| ACTIVITY |
From the data underneath, reproduce exactly the stretch that begins at the line with "return skin_rings(name, rings, mats)" and ends after the line with "TAN, 24, hem=0.5)".
....
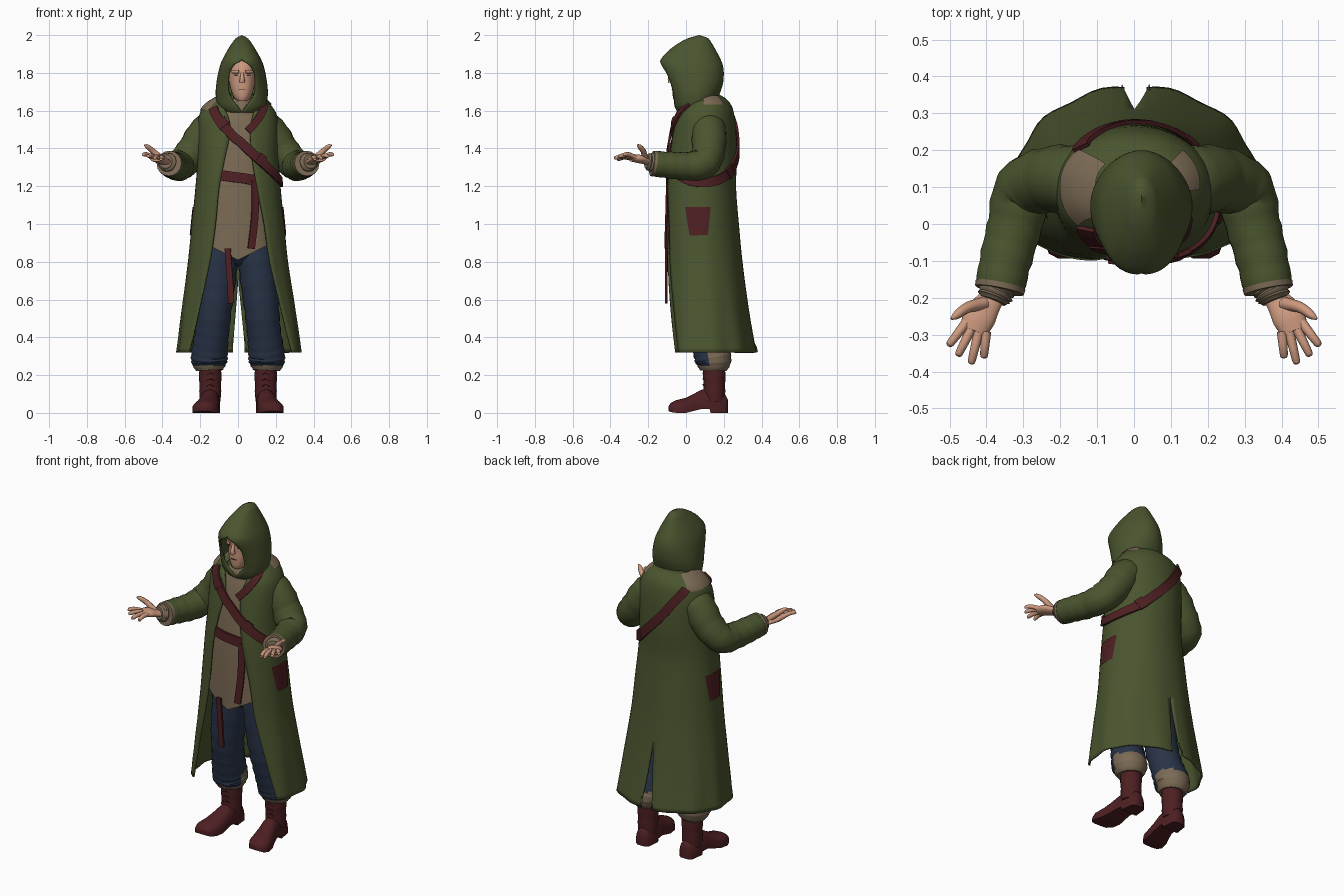
import bpy, bmesh
from math import sin, cos, asin, pi, radians, copysign
from mathutils import Vector

cube = bpy.data.objects.get("Cube")
if cube:
    bpy.data.objects.remove(cube, do_unlink=True)


def material(name, rgb):
    m = bpy.data.materials.new(name)
    m.use_nodes = True
    m.diffuse_color = (*rgb, 1)
    bsdf = m.node_tree.nodes["Principled BSDF"]
    bsdf.inputs["Base Color"].default_value = (*rgb, 1)
    bsdf.inputs["Roughness"].default_value = 0.9
    return m


GREEN = material("olive cloth", (0.069, 0.09, 0.028))
TAN = material("tan cloth", (0.20, 0.145, 0.09))
NAVY = material("navy cloth", (0.022, 0.034, 0.064))
RED = material("dark red leather", (0.075, 0.014, 0.016))
SKIN = material("skin", (0.61, 0.32, 0.21))
DARK = material("dark brown", (0.05, 0.02, 0.015))


def finish(name, bm, mats):
    mesh = bpy.data.meshes.new(name)
    bm.to_mesh(mesh)
    bm.free()
    for m in mats:
        mesh.materials.append(m)
    ob = bpy.data.objects.new(name, mesh)
    bpy.context.collection.objects.link(ob)
    bpy.ops.object.select_all(action='DESELECT')
    ob.select_set(True)
    bpy.context.view_layer.objects.active = ob
    bpy.ops.object.shade_smooth_by_angle(angle=radians(50))
    return ob


def at(rows, t):
    """Smooth interpolation of rows whose first entry is the parameter."""
    t = min(max(t, rows[0][0]), rows[-1][0])
    i = 0
    while i < len(rows) - 2 and t > rows[i + 1][0]:
        i += 1
    a, b = rows[i], rows[i + 1]
    p, q = rows[max(i - 1, 0)], rows[min(i + 2, len(rows) - 1)]
    h = b[0] - a[0]
    u = (t - a[0]) / h
    out = []
    for k in range(1, len(a)):
        m0 = (b[k] - p[k]) / (b[0] - p[0]) * h
        m1 = (q[k] - a[k]) / (q[0] - a[0]) * h
        c, d = b[k] - a[k], m0 + m1
        out.append(a[k] + u * (m0 + u * (3 * c - m0 - d + u * (d - 2 * c))))
    return out


def surf(rows, th, z):
    """Point on a garment: flattened in front, elliptical behind."""
    cx, rx, yf, yb = at(rows, z)[:4]
    e = 0.83 if sin(th) < 0 else 1
    x, y = [copysign(abs(v) ** e, v) for v in (cos(th), sin(th))]
    return Vector((cx + rx * x, (yf + yb) / 2 + (yb - yf) / 2 * y, z))


def surf_normal(rows, th, z):
    along = surf(rows, th + 0.02, z) - surf(rows, th - 0.02, z)
    up = surf(rows, th, z + 0.005) - surf(rows, th, z - 0.005)
    return along.cross(up).normalized()


def shell(name, rows, mat, steps, half=24, slit=0, fold=0, hem=0, thick=0):
    """Garment wall: rows are z, centre x, half width, front y, back y, gaps at -x and +x."""
    bm = bmesh.new()
    z0, z1 = rows[0][0], rows[-1][0]
    grid = []
    for j in range(steps + 1):
        z = z0 + (z1 - z0) * j / steps
        v = at(rows, z)
        gaps = v[4:] if len(v) > 4 else (0, 0)
        lo, hi = [asin(min(1, max(0, g) / v[1]) ** 1.2) for g in gaps]
        a, b = hi - pi / 2, 1.5 * pi - lo
        ths = [a + (pi / 2 - a) * i / half for i in range(half + 1)]
        ths += [pi / 2 + (b - pi / 2) * i / half for i in range(half + 1)]
        line = []
        for i, th in enumerate(ths):
            p = surf(rows, th, z)
            k = 1 + fold * max(0, 0.95 - z) * sin(11 * th)
            p.x, p.y = p.x * k, 0.1 + (p.y - 0.1) * k
            if i in (half, half + 1):
                p.x += (1 if i == half else -1) * slit * max(0, 0.7 - z)
            p.z += hem * abs(p.x) * max(0, 1 - (z - z0) / 0.3)
            line.append(bm.verts.new(p))
        grid.append(line)
    for r, s in zip(grid, grid[1:]):
        for i in range(2 * half + 1):
            if i != half:
                bm.faces.new((r[i], r[i + 1], s[i + 1], s[i]))
    bmesh.ops.remove_doubles(bm, verts=bm.verts, dist=0.0004)
    ob = finish(name, bm, [mat])
    if thick:
        mod = ob.modifiers.new("thickness", 'SOLIDIFY')
        mod.thickness, mod.offset = thick, -1
    return ob


def skin_rings(name, rings, mats):
    bm = bmesh.new()
    vs = [[bm.verts.new(p) for p in r] for r in rings]
    n = len(vs[0])
    for r, s in zip(vs, vs[1:]):
        for i in range(n):
            bm.faces.new((r[i], r[(i + 1) % n], s[(i + 1) % n], s[i]))
    bm.faces.new(vs[0])
    bm.faces.new(vs[-1])
    bmesh.ops.recalc_face_normals(bm, faces=bm.faces)
    return finish(name, bm, mats)


def tube(name, pts, mats, sides=16, flat=1, wrinkle=0, sub=4):
    """Round limb through points x, y, z, radius."""
    keys = [(i, *p) for i, p in enumerate(pts)]
    path = [at(keys, k / sub) for k in range((len(pts) - 1) * sub + 1)]
    pos = [Vector(p[:3]) for p in path]
    rings, side = [], None
    for k, p in enumerate(pos):
        t = (pos[min(k + 1, len(pos) - 1)] - pos[max(k - 1, 0)]).normalized()
        if side is None:
            side = t.cross(Vector((0, 1, 0) if abs(t.z) > 0.8 else (0, 0, 1)))
        side = (side - t * side.dot(t)).normalized()
        up = side.cross(t)
        r = path[k][3] * (1 + wrinkle * sin(2.3 * k))
        rings.append([p + side * r * cos(a) + up * r * flat * sin(a)
                      for a in (2 * pi * i / sides for i in range(sides))])
    return skin_rings(name, rings, mats)


def strap(name, rows, path, half, mat=RED, lift=0.008, thick=0.006):
    """Leather strip lying on a garment, through (angle, height) points."""
    keys = [(i, *p) for i, p in enumerate(path)]
    pos, nor = [], []
    for k in range((len(path) - 1) * 8 + 1):
        a, z = at(keys, k / 8)
        n = surf_normal(rows, radians(a), z)
        pos.append(surf(rows, radians(a), z) + n * lift)
        nor.append(n)
    rings = []
    for k, (p, n) in enumerate(zip(pos, nor)):
        w = (pos[min(k + 1, len(pos) - 1)] - pos[max(k - 1, 0)]).cross(n).normalized() * half
        n = n * thick
        rings.append([p - w - n, p + w - n, p + w + n, p - w + n])
    return skin_rings(name, rings, [mat])


def patch(name, rows, a0, a1, z0, z1, mat, taper=0):
    bm = bmesh.new()
    grid, mid = [], (a0 + a1) / 2
    for j in range(9):
        k = 1 - taper * (1 - j / 8)
        z = z0 + (z1 - z0) * j / 8
        ths = [radians(mid + (a0 - mid + (a1 - a0) * i / 12) * k) for i in range(13)]
        grid.append([bm.verts.new(surf(rows, th, z) + surf_normal(rows, th, z) * 0.005) for th in ths])
    for r, s in zip(grid, grid[1:]):
        for i in range(12):
            bm.faces.new((r[i], r[i + 1], s[i + 1], s[i]))
    return finish(name, bm, [mat])


# Long open coat with a slit at the back
coat = [(0.32, 0.005, 0.33, -0.145, 0.375, 0.27, 0.285), (0.55, 0.003, 0.30, -0.13, 0.335, 0.21, 0.23),
        (0.80, 0, 0.265, -0.12, 0.30, 0.15, 0.17), (1.0, 0, 0.245, -0.115, 0.28, 0.12, 0.14),
        (1.2, 0, 0.225, -0.11, 0.265, 0.10, 0.10), (1.35, 0, 0.215, -0.095, 0.27, 0.07, 0.075),
        (1.5, 0, 0.215, -0.07, 0.265, 0.04, 0.065), (1.58, 0, 0.205, -0.05, 0.255, 0.055, 0.08),
        (1.63, 0, 0.175, -0.02, 0.24, 0.08, 0.09), (1.67, 0.01, 0.125, 0, 0.205, 0.07, 0.07),
        (1.69, 0.01, 0.08, 0.02, 0.17, 0.05, 0.05)]
shell("coat", coat, GREEN, 56, slit=0.09, fold=0.025, thick=0.01)

# Tunic with a pointed hem, and its collar
tunic = [(0.81, 0, 0.20, -0.098, 0.22), (1.0, 0, 0.19, -0.098, 0.22), (1.2, 0, 0.18, -0.094, 0.22),
         (1.4, 0, 0.17, -0.078, 0.22), (1.55, 0, 0.15, -0.05, 0.2), (1.63, 0.01, 0.07, -0.02, 0.12)]
shell("tunic", tunic, TAN, 24, hem=0.5)
tube("collar", [(0.02, 0.03, 1.58, 0.075), (0.02, 0.03, 1.62, 0.065), (0.02, 0.03, 1.65, 0.05)],
     [TAN], wrinkle=0.04)

# Hood, closed under the chin
hood = [(1.59, 0.02, 0.095, -0.045, 0.14, 0, 0), (1.62, 0.02, 0.125, -0.06, 0.15, 0.02, 0.02),
        (1.68, 0.02, 0.138, -0.075, 0.175, 0.064, 0.064), (1.74, 0.02, 0.135, -0.095, 0.195, 0.072, 0.072),
        (1.80, 0.02, 0.125, -0.12, 0.2, 0.066, 0.066), (1.84, 0.02, 0.115, -0.135, 0.195, 0.042, 0.042),
        (1.87, 0.02, 0.103, -0.134, 0.184, 0, 0), (1.92, 0.02, 0.076, -0.09, 0.158, 0, 0),
        (1.96, 0.02, 0.05, -0.035, 0.135, 0, 0), (1.985, 0.02, 0.03, 0.015, 0.115, 0, 0),
        (2.0, 0.02, 0.0003, 0.07, 0.0705, 0, 0)]
shell("hood", hood, GREEN, 44, half=20, thick=0.009)

# Head and face
head = [(1.65, 0.022, 0.025, -0.06, 0.06), (1.665, 0.022, 0.042, -0.068, 0.08), (1.71, 0.022, 0.06, -0.073, 0.1),
        (1.76, 0.022, 0.07, -0.074, 0.12), (1.81, 0.022, 0.07, -0.076, 0.13), (1.86, 0.022, 0.06, -0.06, 0.12),
        (1.90, 0.022, 0.03, -0.02, 0.08)]
shell("head", head, SKIN, 18, half=12)
tube("neck", [(0.02, 0.04, 1.56, 0.05), (0.02, 0.03, 1.70, 0.045)], [SKIN])
tube("nose", [(0.022, -0.072, 1.8, 0.008), (0.022, -0.084, 1.77, 0.012), (0.022, -0.08, 1.752, 0.015)], [SKIN], 8)
strap("mouth", head, [(-103, 1.713), (-77, 1.713)], 0.002, DARK, 0.001, 0.002)
for name, a in (("right", -116), ("left", -64)):
    strap(name + "_eye", head, [(a - 9, 1.788), (a + 9, 1.788)], 0.003, DARK, 0.001, 0.002)
    strap(name + "_brow", head, [(a - 15, 1.806), (a + 15, 1.806)], 0.008, SKIN, 0.004, 0.005)

# Leather straps, belt and hanging belt ends
sash = [(-128, 1.61), (-102, 1.5), (-73, 1.37), (-28, 1.25), (8, 1.22), (45, 1.26), (70, 1.34),
        (95, 1.44), (118, 1.55), (138, 1.615)]
strap("sash", coat, sash, 0.025)
strap("sash_upper_buckle", coat, [(-112, 1.55), (-105, 1.515)], 0.03, lift=0.012)
strap("sash_lower_buckle", coat, [(-66, 1.35), (-56, 1.325)], 0.03, lift=0.012)
strap("sash_back_buckle", coat, [(46, 1.262), (56, 1.292)], 0.031, lift=0.012)
strap("shoulder_strap", coat, [(-42, 1.635), (-58, 1.58), (-80, 1.49)], 0.02)
strap("belt", tunic, [(-140, 1.27), (-90, 1.245), (-40, 1.215)], 0.027)
strap("belt_end", tunic, [(-65, 1.23), (-67, 1.05), (-74, 0.87)], 0.019, lift=0.012)
strap("lower_belt_end", tunic, [(-102, 0.87), (-99, 0.72), (-97, 0.58)], 0.016)

# Cloth and leather patches on the coat
patch("right_shoulder_patch", coat, 140, 225, 1.6, 1.676, TAN)
patch("left_shoulder_patch", coat, -5, 42, 1.63, 1.676, TAN)
patch("left_side_patch", coat, -21, 15, 0.94, 1.09, RED, 0.35)
patch("right_side_patch", coat, 161, 196, 0.94, 1.09, RED, 0.35)

tube("hips", [(0, 0.08, 0.78, 0.07), (0, 0.08, 0.86, 0.15), (0, 0.08, 1.0, 0.16)], [NAVY], flat=0.8)

for s, label in ((1, "left_"), (-1, "right_")):
    def limb(name, pts, mats, **kw):
        return tube(label + name, [(s * p[0], *p[1:]) for p in pts], mats, **kw)

    # Sleeve, cuff and hand with the palm up
    limb("sleeve", [(0.10, 0.115, 1.53, 0.08), (0.168, 0.12, 1.485, 0.093), (0.235, 0.12, 1.39, 0.088),
                    (0.298, 0.09, 1.318, 0.083), (0.322, 0, 1.306, 0.075), (0.346, -0.09, 1.312, 0.071),
                    (0.364, -0.175, 1.32, 0.067)], [GREEN], sides=20, wrinkle=0.03)
    limb("cuff_edge", [(0.362, -0.165, 1.319, 0.069), (0.365, -0.18, 1.321, 0.067)], [TAN])
    limb("undersleeve", [(0.365, -0.17, 1.324, 0.045), (0.376, -0.19, 1.328, 0.048), (0.383, -0.208, 1.331, 0.038)],
         [TAN], wrinkle=0.08)
    limb("palm", [(0.378, -0.19, 1.328, 0.032), (0.395, -0.215, 1.333, 0.036), (0.418, -0.25, 1.345, 0.045),
                  (0.435, -0.29, 1.35, 0.038)], [SKIN], flat=0.5)
    limb("thumb", [(0.405, -0.215, 1.345, 0.018), (0.45, -0.226, 1.385, 0.015), (0.48, -0.246, 1.41, 0.012),
                   (0.495, -0.257, 1.418, 0.004)], [SKIN], sides=8)
    tips = ((0.503, -0.33, 1.37), (0.478, -0.358, 1.36), (0.442, -0.38, 1.35), (0.407, -0.364, 1.342))
    for i, tip in enumerate(tips):
        base = Vector((0.455 - 0.018 * i, -0.268 - 0.008 * i, 1.352))
        end = Vector(tip)
        mid = base.lerp(end, 0.55) + Vector((0, 0, 0.006))
        limb("finger_%d" % (i + 1), [(*base, 0.014), (*mid, 0.012), (*base.lerp(end, 0.93), 0.01), (*end, 0.004)],
             [SKIN], sides=8)

    # Trouser leg with a turned tan cuff
    leg = limb("trouser_leg", [(0.09, 0.08, 0.92, 0.105), (0.105, 0.075, 0.75, 0.10), (0.125, 0.08, 0.55, 0.092),
                               (0.138, 0.105, 0.42, 0.09), (0.15, 0.135, 0.32, 0.096), (0.152, 0.145, 0.27, 0.095),
                               (0.15, 0.145, 0.225, 0.072)], [NAVY, TAN], sides=24, wrinkle=0.03, sub=5)
    for f in leg.data.polygons:
        c = f.center
        if c.z < 0.25 or (c.z < 0.33 and c.y > 0.12):
            f.material_index = 1

    # Boot: shaft, foot and laces
    limb("boot_shaft", [(0.147, 0.148, 0.27, 0.062), (0.147, 0.15, 0.17, 0.058), (0.147, 0.15, 0.06, 0.056)],
         [RED], wrinkle=0.03)
    sections = [(0.222, 0.145, 0.025, 0.07, 0), (0.207, 0.145, 0.043, 0.10, 0), (0.13, 0.147, 0.052, 0.13, 0),
                (0.125, 0.147, 0.052, 0.13, 0.02), (0.08, 0.151, 0.051, 0.122, 0.02), (0.04, 0.158, 0.057, 0.1, 0.01),
                (0, 0.166, 0.065, 0.08, 0), (-0.05, 0.176, 0.066, 0.068, 0), (-0.08, 0.181, 0.05, 0.054, 0.004),
                (-0.093, 0.183, 0.024, 0.035, 0.01)]
    rings = []
    for y, cx, w, h, b in sections:
        arc = [pi * i / 12 for i in range(13)]
        rings.append([(s * (cx - w), y, b), (s * (cx + w), y, b)] +
                     [(s * (cx + w * cos(a)), y, b + 0.018 + (h - b - 0.018) * sin(a) ** 0.8) for a in arc])
    skin_rings(label + "boot_foot", rings, [RED])
    for i in range(3):
        z = 0.14 + 0.03 * i
        limb("lace_%d" % (i + 1), [(0.125, 0.098, z, 0.004), (0.147, 0.091, z + 0.01, 0.004),
                                   (0.169, 0.098, z, 0.004)], [RED], sides=6)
....
| RESULT OF THE TASK |
    return skin_rings(name, rings, mats)


def strap(name, rows, path, half, mat=RED, lift=0.008, thick=0.006):
    """Leather strip lying on a garment, through (angle, height) points."""
    keys = [(i, *p) for i, p in enumerate(path)]
    pos, nor = [], []
    for k in range((len(path) - 1) * 8 + 1):
        a, z = at(keys, k / 8)
        n = surf_normal(rows, radians(a), z)
        pos.append(surf(rows, radians(a), z) + n * lift)
        nor.append(n)
    rings = []
    for k, (p, n) in enumerate(zip(pos, nor)):
        w = (pos[min(k + 1, len(pos) - 1)] - pos[max(k - 1, 0)]).cross(n).normalized() * half
        n = n * thick
        rings.append([p - w - n, p + w - n, p + w + n, p - w + n])
    return skin_rings(name, rings, [mat])


def patch(name, rows, a0, a1, z0, z1, mat, taper=0):
    bm = bmesh.new()
    grid, mid = [], (a0 + a1) / 2
    for j in range(9):
        k = 1 - taper * (1 - j / 8)
        z = z0 + (z1 - z0) * j / 8
        ths = [radians(mid + (a0 - mid + (a1 - a0) * i / 12) * k) for i in range(13)]
        grid.append([bm.verts.new(surf(rows, th, z) + surf_normal(rows, th, z) * 0.005) for th in ths])
    for r, s in zip(grid, grid[1:]):
        for i in range(12):
            bm.faces.new((r[i], r[i + 1], s[i + 1], s[i]))
    return finish(name, bm, [mat])


# Long open coat with a slit at the back
coat = [(0.32, 0.005, 0.33, -0.145, 0.375, 0.27, 0.285), (0.55, 0.003, 0.30, -0.13, 0.335, 0.21, 0.23),
        (0.80, 0, 0.265, -0.12, 0.30, 0.15, 0.17), (1.0, 0, 0.245, -0.115, 0.28, 0.12, 0.14),
        (1.2, 0, 0.225, -0.11, 0.265, 0.10, 0.10), (1.35, 0, 0.215, -0.095, 0.27, 0.07, 0.075),
        (1.5, 0, 0.215, -0.07, 0.265, 0.04, 0.065), (1.58, 0, 0.205, -0.05, 0.255, 0.055, 0.08),
        (1.63, 0, 0.175, -0.02, 0.24, 0.08, 0.09), (1.67, 0.01, 0.125, 0, 0.205, 0.07, 0.07),
        (1.69, 0.01, 0.08, 0.02, 0.17, 0.05, 0.05)]
shell("coat", coat, GREEN, 56, slit=0.09, fold=0.025, thick=0.01)

# Tunic with a pointed hem, and its collar
tunic = [(0.81, 0, 0.20, -0.098, 0.22), (1.0, 0, 0.19, -0.098, 0.22), (1.2, 0, 0.18, -0.094, 0.22),
         (1.4, 0, 0.17, -0.078, 0.22), (1.55, 0, 0.15, -0.05, 0.2), (1.63, 0.01, 0.07, -0.02, 0.12)]
shell("tunic", tunic, TAN, 24, hem=0.5)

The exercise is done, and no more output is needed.